> **WORK REQUEST**
Lines below containing the word "edges" should be copied out.

========================================================================

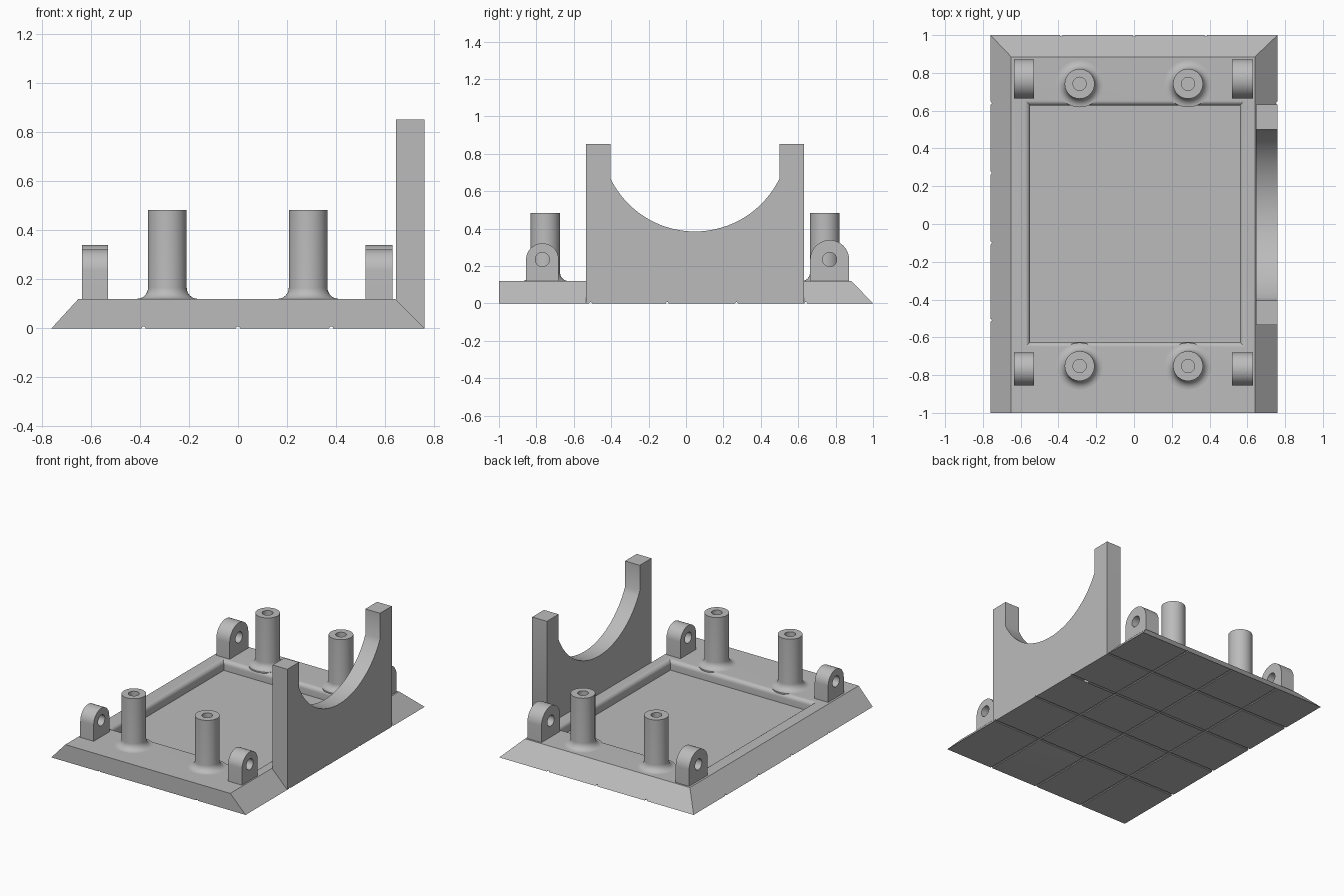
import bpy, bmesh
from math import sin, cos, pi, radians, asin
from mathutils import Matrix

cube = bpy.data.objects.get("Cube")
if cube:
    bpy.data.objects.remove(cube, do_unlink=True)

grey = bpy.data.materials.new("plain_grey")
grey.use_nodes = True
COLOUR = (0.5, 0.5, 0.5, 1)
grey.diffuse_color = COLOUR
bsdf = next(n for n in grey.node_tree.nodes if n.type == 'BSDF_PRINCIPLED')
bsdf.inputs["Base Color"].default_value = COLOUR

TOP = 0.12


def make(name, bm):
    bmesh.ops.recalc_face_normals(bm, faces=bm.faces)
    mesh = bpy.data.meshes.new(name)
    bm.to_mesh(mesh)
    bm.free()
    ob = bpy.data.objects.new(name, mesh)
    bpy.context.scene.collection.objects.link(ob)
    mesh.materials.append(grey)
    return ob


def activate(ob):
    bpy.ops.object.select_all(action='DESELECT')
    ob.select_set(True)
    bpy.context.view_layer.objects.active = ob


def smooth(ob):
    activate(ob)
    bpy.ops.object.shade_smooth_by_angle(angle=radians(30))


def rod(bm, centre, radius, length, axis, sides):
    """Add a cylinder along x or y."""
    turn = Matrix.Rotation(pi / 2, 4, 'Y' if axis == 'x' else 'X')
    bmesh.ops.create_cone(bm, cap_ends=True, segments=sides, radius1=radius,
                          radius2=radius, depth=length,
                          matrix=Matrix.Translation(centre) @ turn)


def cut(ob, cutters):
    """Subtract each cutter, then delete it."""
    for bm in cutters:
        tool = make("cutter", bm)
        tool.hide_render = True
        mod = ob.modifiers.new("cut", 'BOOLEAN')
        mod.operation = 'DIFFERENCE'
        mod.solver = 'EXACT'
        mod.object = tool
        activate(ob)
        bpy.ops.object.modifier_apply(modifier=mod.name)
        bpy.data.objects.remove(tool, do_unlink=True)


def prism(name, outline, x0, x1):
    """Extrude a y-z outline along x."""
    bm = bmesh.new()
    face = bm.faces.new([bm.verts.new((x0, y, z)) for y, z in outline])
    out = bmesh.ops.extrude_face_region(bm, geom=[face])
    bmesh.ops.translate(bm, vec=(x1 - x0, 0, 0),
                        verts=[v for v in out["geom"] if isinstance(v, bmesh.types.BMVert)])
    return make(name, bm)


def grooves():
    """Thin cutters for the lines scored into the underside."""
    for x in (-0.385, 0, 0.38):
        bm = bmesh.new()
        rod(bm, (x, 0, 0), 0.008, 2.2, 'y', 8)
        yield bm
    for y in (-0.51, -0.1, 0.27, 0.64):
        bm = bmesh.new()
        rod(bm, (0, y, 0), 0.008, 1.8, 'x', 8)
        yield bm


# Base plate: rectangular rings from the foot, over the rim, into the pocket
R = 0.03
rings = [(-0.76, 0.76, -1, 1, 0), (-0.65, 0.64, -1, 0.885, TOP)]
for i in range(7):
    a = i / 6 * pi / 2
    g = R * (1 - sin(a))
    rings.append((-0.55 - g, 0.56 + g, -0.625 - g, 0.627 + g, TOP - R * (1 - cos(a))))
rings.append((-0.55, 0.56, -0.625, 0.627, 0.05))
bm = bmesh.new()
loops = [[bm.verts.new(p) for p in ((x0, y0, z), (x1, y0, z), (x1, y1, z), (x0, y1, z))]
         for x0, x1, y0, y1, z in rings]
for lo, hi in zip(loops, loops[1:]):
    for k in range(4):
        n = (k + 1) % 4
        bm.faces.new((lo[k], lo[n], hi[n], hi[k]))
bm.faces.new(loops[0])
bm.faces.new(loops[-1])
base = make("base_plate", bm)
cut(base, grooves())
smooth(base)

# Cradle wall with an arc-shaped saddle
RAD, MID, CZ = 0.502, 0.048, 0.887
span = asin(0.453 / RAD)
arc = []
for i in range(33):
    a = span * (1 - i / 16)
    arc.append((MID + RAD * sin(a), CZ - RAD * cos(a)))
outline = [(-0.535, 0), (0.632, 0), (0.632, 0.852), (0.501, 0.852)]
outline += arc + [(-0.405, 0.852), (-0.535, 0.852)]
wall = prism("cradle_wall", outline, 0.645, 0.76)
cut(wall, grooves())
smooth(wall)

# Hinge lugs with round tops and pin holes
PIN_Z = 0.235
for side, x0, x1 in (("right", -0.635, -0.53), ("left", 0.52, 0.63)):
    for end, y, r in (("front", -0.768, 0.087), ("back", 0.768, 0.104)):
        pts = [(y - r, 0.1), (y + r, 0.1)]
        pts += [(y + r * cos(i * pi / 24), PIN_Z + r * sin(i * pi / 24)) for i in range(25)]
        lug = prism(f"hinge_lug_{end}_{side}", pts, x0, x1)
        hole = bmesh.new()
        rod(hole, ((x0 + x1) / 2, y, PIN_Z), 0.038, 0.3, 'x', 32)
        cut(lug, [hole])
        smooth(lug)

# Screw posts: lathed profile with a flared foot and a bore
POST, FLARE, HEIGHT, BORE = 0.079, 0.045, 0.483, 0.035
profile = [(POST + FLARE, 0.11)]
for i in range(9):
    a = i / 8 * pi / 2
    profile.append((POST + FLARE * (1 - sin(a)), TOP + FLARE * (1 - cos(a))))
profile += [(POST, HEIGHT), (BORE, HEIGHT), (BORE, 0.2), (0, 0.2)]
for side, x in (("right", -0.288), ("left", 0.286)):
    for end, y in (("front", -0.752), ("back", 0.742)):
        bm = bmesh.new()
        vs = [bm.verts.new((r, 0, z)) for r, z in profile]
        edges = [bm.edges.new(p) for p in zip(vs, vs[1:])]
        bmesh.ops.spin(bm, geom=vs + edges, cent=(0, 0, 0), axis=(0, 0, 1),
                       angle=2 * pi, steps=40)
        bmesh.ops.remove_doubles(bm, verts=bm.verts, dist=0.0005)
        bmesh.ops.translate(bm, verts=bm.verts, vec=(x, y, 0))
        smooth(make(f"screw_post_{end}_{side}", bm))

========================================================================

> **THE COMPLETED TASK**
        edges = [bm.edges.new(p) for p in zip(vs, vs[1:])]
        bmesh.ops.spin(bm, geom=vs + edges, cent=(0, 0, 0), axis=(0, 0, 1),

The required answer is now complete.